Health care reform is shouldering a lot of blame these days, from increasing our Texas health insurance costs to imposing such strict measures that insurers are forced to drop coverage for millions of Americans. But last week, a new study by the Association of American Medical Colleges’ Center for Workforce Studies shows that health care legislation will exacerbate the current doctor shortage. Estimates show that shortages would be 50 percent worse in 2015 than originally forecast as millions of new patients seek care. From the study –
While previous projections showed a baseline shortage of 39,600 doctors in 2015, current estimates bring that number closer to 63,000, with a worsening of shortages through 2025…The United States already was struggling with a critical physician shortage and the problem will only be exacerbated as 32 million Americans acquire health care coverage, and an additional 36 million people enter Medicare.
Adding millions of uninsured Americans to the health insurance rolls sounds great, but our system isn’t ready to handle the augmented load. The Association of American Medical Colleges calls for the administration to increase funding to train new doctors, as we face a shortage that includes a lack of specialists in fields like oncology, cardiology and emergency care.

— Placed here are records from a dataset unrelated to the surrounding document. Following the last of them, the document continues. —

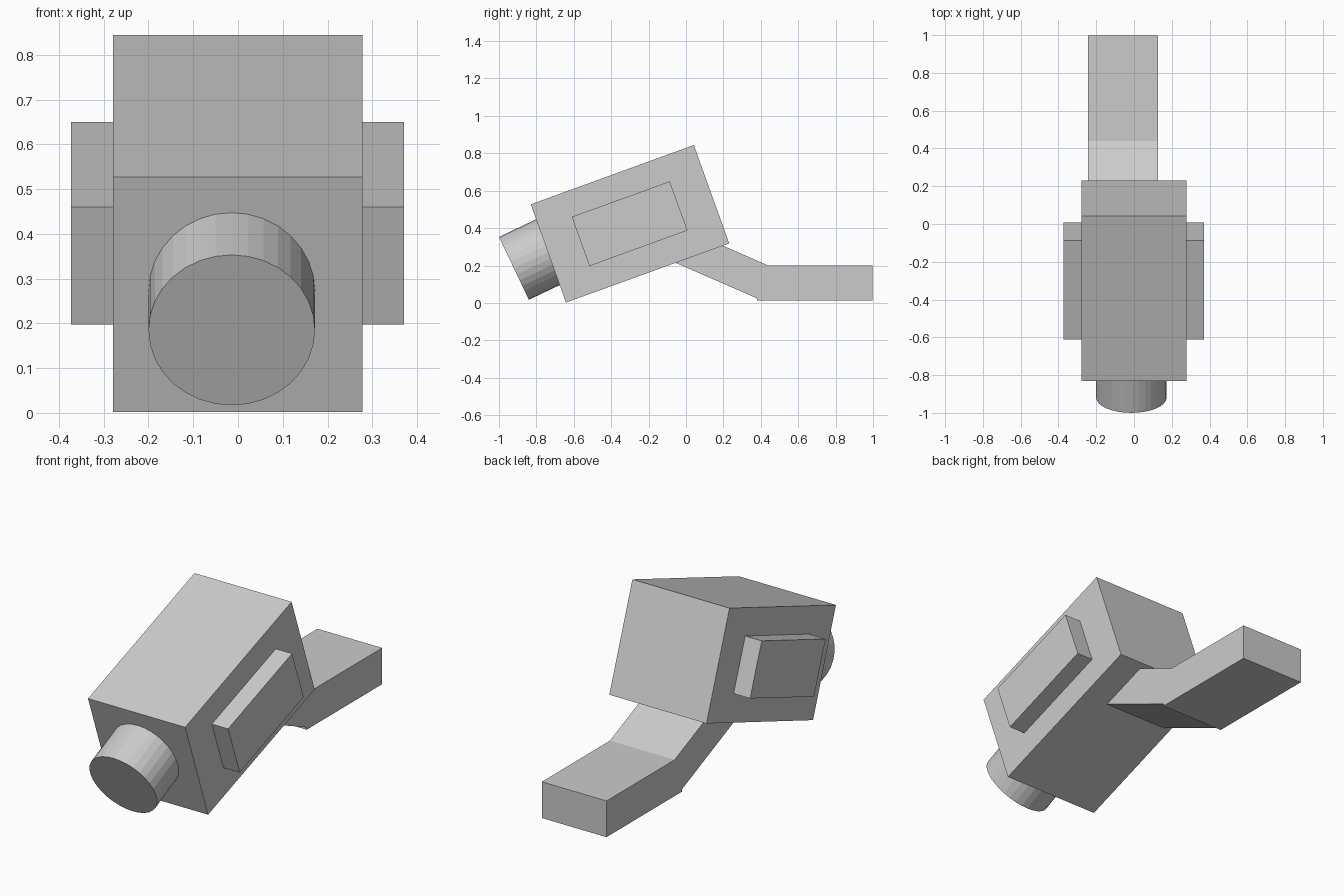
import bpy, bmesh
from math import radians, pi
from mathutils import Matrix, Vector

if "Cube" in bpy.data.objects:
    bpy.data.objects.remove(bpy.data.objects["Cube"])


def prism(name, outline, x0, x1):
    """Extrude a (y, z) side outline from x0 to x1."""
    bm = bmesh.new()
    face = bm.faces.new([bm.verts.new((x0, y, z)) for y, z in outline])
    ext = bmesh.ops.extrude_face_region(bm, geom=[face])
    verts = [g for g in ext["geom"] if isinstance(g, bmesh.types.BMVert)]
    bmesh.ops.translate(bm, verts=verts, vec=(x1 - x0, 0, 0))
    bmesh.ops.recalc_face_normals(bm, faces=bm.faces)
    mesh = bpy.data.meshes.new(name)
    bm.to_mesh(mesh)
    bm.free()
    ob = bpy.data.objects.new(name, mesh)
    bpy.context.collection.objects.link(ob)
    return ob


# Tilted main housing
prism("housing", [(-0.83, 0.527), (0.042, 0.844), (0.231, 0.318), (-0.642, 0.002)], -0.279, 0.278)

# Raised panels on both sides
panel = [(-0.611, 0.46), (-0.087, 0.65), (0.008, 0.388), (-0.516, 0.197)]
prism("right_panel", panel, 0.25, 0.371)
prism("left_panel", panel, -0.373, -0.25)

# Bent mounting arm, its upper end buried in the housing
prism("mounting_arm", [(-0.13, 0.247), (0.38, 0.024), (0.38, 0.012), (0.998, 0.012),
                       (0.998, 0.2), (0.44, 0.2), (0.1, 0.349)], -0.243, 0.128)

# Lens barrel, angled a little more steeply than the housing
tilt = Matrix.Rotation(radians(25.4), 4, 'X')
depth = 0.30
centre = Vector((-0.014, -0.92, 0.185)) + tilt @ Vector((0, depth / 2, 0))
bpy.ops.mesh.primitive_cylinder_add(vertices=32, radius=0.186, depth=depth, location=centre,
                                    rotation=(radians(25.4) + pi / 2, 0, 0))
bpy.context.object.name = "lens_barrel"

The market dictates that when supply doesn’t meet demand, costs rise and the goods—in this case, doctors—are more difficult to obtain for consumers. While insuring more Americans is certainly a good thing, the dearth of doctors is another example of the administration’s myopic desire to push through reforms without considering the consequences.